Recorded information Start Marker

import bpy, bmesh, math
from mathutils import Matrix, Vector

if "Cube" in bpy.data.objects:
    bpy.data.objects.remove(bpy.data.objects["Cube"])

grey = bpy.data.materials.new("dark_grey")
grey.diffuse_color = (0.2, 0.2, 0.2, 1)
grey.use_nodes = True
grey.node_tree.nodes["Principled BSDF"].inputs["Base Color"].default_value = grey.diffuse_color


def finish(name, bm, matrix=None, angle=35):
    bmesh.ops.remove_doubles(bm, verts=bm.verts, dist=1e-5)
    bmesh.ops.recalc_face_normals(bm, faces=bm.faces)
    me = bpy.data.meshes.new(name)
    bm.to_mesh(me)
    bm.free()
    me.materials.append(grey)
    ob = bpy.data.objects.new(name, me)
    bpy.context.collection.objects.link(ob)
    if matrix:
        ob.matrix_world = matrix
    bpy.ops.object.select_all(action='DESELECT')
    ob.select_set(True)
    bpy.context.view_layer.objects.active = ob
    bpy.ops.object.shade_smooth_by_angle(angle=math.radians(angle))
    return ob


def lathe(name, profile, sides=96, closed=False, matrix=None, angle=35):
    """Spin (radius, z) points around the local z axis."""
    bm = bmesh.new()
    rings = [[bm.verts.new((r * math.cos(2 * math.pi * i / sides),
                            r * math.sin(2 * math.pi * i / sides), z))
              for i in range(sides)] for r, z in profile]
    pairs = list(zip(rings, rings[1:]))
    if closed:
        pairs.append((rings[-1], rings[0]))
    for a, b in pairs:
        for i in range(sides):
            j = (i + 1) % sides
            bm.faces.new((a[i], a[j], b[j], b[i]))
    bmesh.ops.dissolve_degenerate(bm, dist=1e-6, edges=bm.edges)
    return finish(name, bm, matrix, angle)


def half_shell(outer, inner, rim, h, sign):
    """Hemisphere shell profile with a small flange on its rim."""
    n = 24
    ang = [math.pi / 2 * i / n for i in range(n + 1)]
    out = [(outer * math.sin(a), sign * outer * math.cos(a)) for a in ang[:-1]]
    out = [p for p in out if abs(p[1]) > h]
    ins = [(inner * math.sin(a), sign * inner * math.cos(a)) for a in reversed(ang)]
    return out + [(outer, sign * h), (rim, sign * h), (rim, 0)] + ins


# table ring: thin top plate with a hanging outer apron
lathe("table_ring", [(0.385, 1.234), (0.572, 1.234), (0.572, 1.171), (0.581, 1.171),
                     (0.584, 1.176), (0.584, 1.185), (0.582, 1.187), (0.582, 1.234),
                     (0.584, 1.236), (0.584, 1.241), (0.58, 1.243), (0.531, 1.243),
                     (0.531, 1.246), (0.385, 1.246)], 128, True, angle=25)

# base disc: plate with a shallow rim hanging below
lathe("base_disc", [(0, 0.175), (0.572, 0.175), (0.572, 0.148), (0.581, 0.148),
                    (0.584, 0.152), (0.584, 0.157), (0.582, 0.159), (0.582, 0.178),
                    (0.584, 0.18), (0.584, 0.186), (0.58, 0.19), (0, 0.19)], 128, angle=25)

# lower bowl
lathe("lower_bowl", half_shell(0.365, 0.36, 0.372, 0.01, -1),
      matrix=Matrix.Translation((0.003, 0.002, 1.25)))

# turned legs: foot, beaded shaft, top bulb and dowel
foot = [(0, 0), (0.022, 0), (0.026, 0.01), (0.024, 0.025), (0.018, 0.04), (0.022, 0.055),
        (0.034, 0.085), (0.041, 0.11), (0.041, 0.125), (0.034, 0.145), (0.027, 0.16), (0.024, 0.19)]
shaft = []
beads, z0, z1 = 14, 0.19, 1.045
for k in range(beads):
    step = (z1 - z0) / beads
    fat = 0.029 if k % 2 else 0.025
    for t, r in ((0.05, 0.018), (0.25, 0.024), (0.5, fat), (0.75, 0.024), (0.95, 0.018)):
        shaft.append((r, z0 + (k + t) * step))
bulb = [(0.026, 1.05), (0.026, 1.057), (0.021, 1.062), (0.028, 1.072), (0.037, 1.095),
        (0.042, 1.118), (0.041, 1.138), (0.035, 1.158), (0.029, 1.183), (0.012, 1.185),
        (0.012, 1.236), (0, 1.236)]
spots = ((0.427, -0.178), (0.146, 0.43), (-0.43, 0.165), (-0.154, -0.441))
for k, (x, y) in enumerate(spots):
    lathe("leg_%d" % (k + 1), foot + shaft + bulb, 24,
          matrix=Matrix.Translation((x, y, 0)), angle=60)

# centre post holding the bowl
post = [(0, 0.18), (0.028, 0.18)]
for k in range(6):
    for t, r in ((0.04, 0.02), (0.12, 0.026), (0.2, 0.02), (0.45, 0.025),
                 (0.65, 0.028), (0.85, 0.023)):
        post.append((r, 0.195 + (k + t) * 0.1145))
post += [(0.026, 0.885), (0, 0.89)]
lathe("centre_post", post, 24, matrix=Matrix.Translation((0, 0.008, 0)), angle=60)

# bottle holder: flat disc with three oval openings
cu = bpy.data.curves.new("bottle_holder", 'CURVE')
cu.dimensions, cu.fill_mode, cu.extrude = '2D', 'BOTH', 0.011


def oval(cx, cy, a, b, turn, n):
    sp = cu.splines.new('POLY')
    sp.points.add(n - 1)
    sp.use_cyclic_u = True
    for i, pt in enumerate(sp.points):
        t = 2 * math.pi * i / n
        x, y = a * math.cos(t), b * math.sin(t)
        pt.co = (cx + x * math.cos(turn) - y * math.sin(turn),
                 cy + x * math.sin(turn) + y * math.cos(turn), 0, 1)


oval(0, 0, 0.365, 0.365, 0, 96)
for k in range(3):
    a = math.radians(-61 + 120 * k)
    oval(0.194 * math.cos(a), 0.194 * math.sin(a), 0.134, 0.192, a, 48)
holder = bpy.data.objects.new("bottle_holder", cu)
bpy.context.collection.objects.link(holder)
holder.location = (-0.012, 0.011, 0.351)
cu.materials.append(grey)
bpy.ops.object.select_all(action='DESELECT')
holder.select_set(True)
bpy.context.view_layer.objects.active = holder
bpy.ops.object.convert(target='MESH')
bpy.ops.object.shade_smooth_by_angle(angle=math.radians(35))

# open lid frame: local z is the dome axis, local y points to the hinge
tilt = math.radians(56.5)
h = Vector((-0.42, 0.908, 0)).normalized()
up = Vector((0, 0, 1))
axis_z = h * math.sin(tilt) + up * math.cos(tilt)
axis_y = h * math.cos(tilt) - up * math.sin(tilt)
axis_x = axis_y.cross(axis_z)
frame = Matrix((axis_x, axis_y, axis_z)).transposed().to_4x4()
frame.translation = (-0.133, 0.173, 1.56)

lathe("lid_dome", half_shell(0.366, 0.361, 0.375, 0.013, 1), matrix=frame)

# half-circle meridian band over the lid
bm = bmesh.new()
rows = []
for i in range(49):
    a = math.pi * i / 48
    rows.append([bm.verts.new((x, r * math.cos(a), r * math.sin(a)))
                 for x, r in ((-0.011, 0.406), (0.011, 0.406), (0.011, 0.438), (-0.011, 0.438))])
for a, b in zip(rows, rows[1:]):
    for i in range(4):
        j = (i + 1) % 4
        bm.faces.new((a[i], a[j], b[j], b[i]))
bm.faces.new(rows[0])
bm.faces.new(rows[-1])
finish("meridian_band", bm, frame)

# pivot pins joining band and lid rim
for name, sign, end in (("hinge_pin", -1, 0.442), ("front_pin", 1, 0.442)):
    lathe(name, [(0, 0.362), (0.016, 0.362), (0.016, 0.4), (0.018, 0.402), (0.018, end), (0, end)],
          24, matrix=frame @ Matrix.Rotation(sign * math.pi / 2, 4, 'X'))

Recorded information End Marker

Assignment — The material above needs to be reproduced exactly as written.

Output for this exercise —
import bpy, bmesh, math
from mathutils import Matrix, Vector

if "Cube" in bpy.data.objects:
    bpy.data.objects.remove(bpy.data.objects["Cube"])

grey = bpy.data.materials.new("dark_grey")
grey.diffuse_color = (0.2, 0.2, 0.2, 1)
grey.use_nodes = True
grey.node_tree.nodes["Principled BSDF"].inputs["Base Color"].default_value = grey.diffuse_color


def finish(name, bm, matrix=None, angle=35):
    bmesh.ops.remove_doubles(bm, verts=bm.verts, dist=1e-5)
    bmesh.ops.recalc_face_normals(bm, faces=bm.faces)
    me = bpy.data.meshes.new(name)
    bm.to_mesh(me)
    bm.free()
    me.materials.append(grey)
    ob = bpy.data.objects.new(name, me)
    bpy.context.collection.objects.link(ob)
    if matrix:
        ob.matrix_world = matrix
    bpy.ops.object.select_all(action='DESELECT')
    ob.select_set(True)
    bpy.context.view_layer.objects.active = ob
    bpy.ops.object.shade_smooth_by_angle(angle=math.radians(angle))
    return ob


def lathe(name, profile, sides=96, closed=False, matrix=None, angle=35):
    """Spin (radius, z) points around the local z axis."""
    bm = bmesh.new()
    rings = [[bm.verts.new((r * math.cos(2 * math.pi * i / sides),
                            r * math.sin(2 * math.pi * i / sides), z))
              for i in range(sides)] for r, z in profile]
    pairs = list(zip(rings, rings[1:]))
    if closed:
        pairs.append((rings[-1], rings[0]))
    for a, b in pairs:
        for i in range(sides):
            j = (i + 1) % sides
            bm.faces.new((a[i], a[j], b[j], b[i]))
    bmesh.ops.dissolve_degenerate(bm, dist=1e-6, edges=bm.edges)
    return finish(name, bm, matrix, angle)


def half_shell(outer, inner, rim, h, sign):
    """Hemisphere shell profile with a small flange on its rim."""
    n = 24
    ang = [math.pi / 2 * i / n for i in range(n + 1)]
    out = [(outer * math.sin(a), sign * outer * math.cos(a)) for a in ang[:-1]]
    out = [p for p in out if abs(p[1]) > h]
    ins = [(inner * math.sin(a), sign * inner * math.cos(a)) for a in reversed(ang)]
    return out + [(outer, sign * h), (rim, sign * h), (rim, 0)] + ins


# table ring: thin top plate with a hanging outer apron
lathe("table_ring", [(0.385, 1.234), (0.572, 1.234), (0.572, 1.171), (0.581, 1.171),
                     (0.584, 1.176), (0.584, 1.185), (0.582, 1.187), (0.582, 1.234),
                     (0.584, 1.236), (0.584, 1.241), (0.58, 1.243), (0.531, 1.243),
                     (0.531, 1.246), (0.385, 1.246)], 128, True, angle=25)

# base disc: plate with a shallow rim hanging below
lathe("base_disc", [(0, 0.175), (0.572, 0.175), (0.572, 0.148), (0.581, 0.148),
                    (0.584, 0.152), (0.584, 0.157), (0.582, 0.159), (0.582, 0.178),
                    (0.584, 0.18), (0.584, 0.186), (0.58, 0.19), (0, 0.19)], 128, angle=25)

# lower bowl
lathe("lower_bowl", half_shell(0.365, 0.36, 0.372, 0.01, -1),
      matrix=Matrix.Translation((0.003, 0.002, 1.25)))

# turned legs: foot, beaded shaft, top bulb and dowel
foot = [(0, 0), (0.022, 0), (0.026, 0.01), (0.024, 0.025), (0.018, 0.04), (0.022, 0.055),
        (0.034, 0.085), (0.041, 0.11), (0.041, 0.125), (0.034, 0.145), (0.027, 0.16), (0.024, 0.19)]
shaft = []
beads, z0, z1 = 14, 0.19, 1.045
for k in range(beads):
    step = (z1 - z0) / beads
    fat = 0.029 if k % 2 else 0.025
    for t, r in ((0.05, 0.018), (0.25, 0.024), (0.5, fat), (0.75, 0.024), (0.95, 0.018)):
        shaft.append((r, z0 + (k + t) * step))
bulb = [(0.026, 1.05), (0.026, 1.057), (0.021, 1.062), (0.028, 1.072), (0.037, 1.095),
        (0.042, 1.118), (0.041, 1.138), (0.035, 1.158), (0.029, 1.183), (0.012, 1.185),
        (0.012, 1.236), (0, 1.236)]
spots = ((0.427, -0.178), (0.146, 0.43), (-0.43, 0.165), (-0.154, -0.441))
for k, (x, y) in enumerate(spots):
    lathe("leg_%d" % (k + 1), foot + shaft + bulb, 24,
          matrix=Matrix.Translation((x, y, 0)), angle=60)

# centre post holding the bowl
post = [(0, 0.18), (0.028, 0.18)]
for k in range(6):
    for t, r in ((0.04, 0.02), (0.12, 0.026), (0.2, 0.02), (0.45, 0.025),
                 (0.65, 0.028), (0.85, 0.023)):
        post.append((r, 0.195 + (k + t) * 0.1145))
post += [(0.026, 0.885), (0, 0.89)]
lathe("centre_post", post, 24, matrix=Matrix.Translation((0, 0.008, 0)), angle=60)

# bottle holder: flat disc with three oval openings
cu = bpy.data.curves.new("bottle_holder", 'CURVE')
cu.dimensions, cu.fill_mode, cu.extrude = '2D', 'BOTH', 0.011


def oval(cx, cy, a, b, turn, n):
    sp = cu.splines.new('POLY')
    sp.points.add(n - 1)
    sp.use_cyclic_u = True
    for i, pt in enumerate(sp.points):
        t = 2 * math.pi * i / n
        x, y = a * math.cos(t), b * math.sin(t)
        pt.co = (cx + x * math.cos(turn) - y * math.sin(turn),
                 cy + x * math.sin(turn) + y * math.cos(turn), 0, 1)


oval(0, 0, 0.365, 0.365, 0, 96)
for k in range(3):
    a = math.radians(-61 + 120 * k)
    oval(0.194 * math.cos(a), 0.194 * math.sin(a), 0.134, 0.192, a, 48)
holder = bpy.data.objects.new("bottle_holder", cu)
bpy.context.collection.objects.link(holder)
holder.location = (-0.012, 0.011, 0.351)
cu.materials.append(grey)
bpy.ops.object.select_all(action='DESELECT')
holder.select_set(True)
bpy.context.view_layer.objects.active = holder
bpy.ops.object.convert(target='MESH')
bpy.ops.object.shade_smooth_by_angle(angle=math.radians(35))

# open lid frame: local z is the dome axis, local y points to the hinge
tilt = math.radians(56.5)
h = Vector((-0.42, 0.908, 0)).normalized()
up = Vector((0, 0, 1))
axis_z = h * math.sin(tilt) + up * math.cos(tilt)
axis_y = h * math.cos(tilt) - up * math.sin(tilt)
axis_x = axis_y.cross(axis_z)
frame = Matrix((axis_x, axis_y, axis_z)).transposed().to_4x4()
frame.translation = (-0.133, 0.173, 1.56)

lathe("lid_dome", half_shell(0.366, 0.361, 0.375, 0.013, 1), matrix=frame)

# half-circle meridian band over the lid
bm = bmesh.new()
rows = []
for i in range(49):
    a = math.pi * i / 48
    rows.append([bm.verts.new((x, r * math.cos(a), r * math.sin(a)))
                 for x, r in ((-0.011, 0.406), (0.011, 0.406), (0.011, 0.438), (-0.011, 0.438))])
for a, b in zip(rows, rows[1:]):
    for i in range(4):
        j = (i + 1) % 4
        bm.faces.new((a[i], a[j], b[j], b[i]))
bm.faces.new(rows[0])
bm.faces.new(rows[-1])
finish("meridian_band", bm, frame)

# pivot pins joining band and lid rim
for name, sign, end in (("hinge_pin", -1, 0.442), ("front_pin", 1, 0.442)):
    lathe(name, [(0, 0.362), (0.016, 0.362), (0.016, 0.4), (0.018, 0.402), (0.018, end), (0, end)],
          24, matrix=frame @ Matrix.Rotation(sign * math.pi / 2, 4, 'X'))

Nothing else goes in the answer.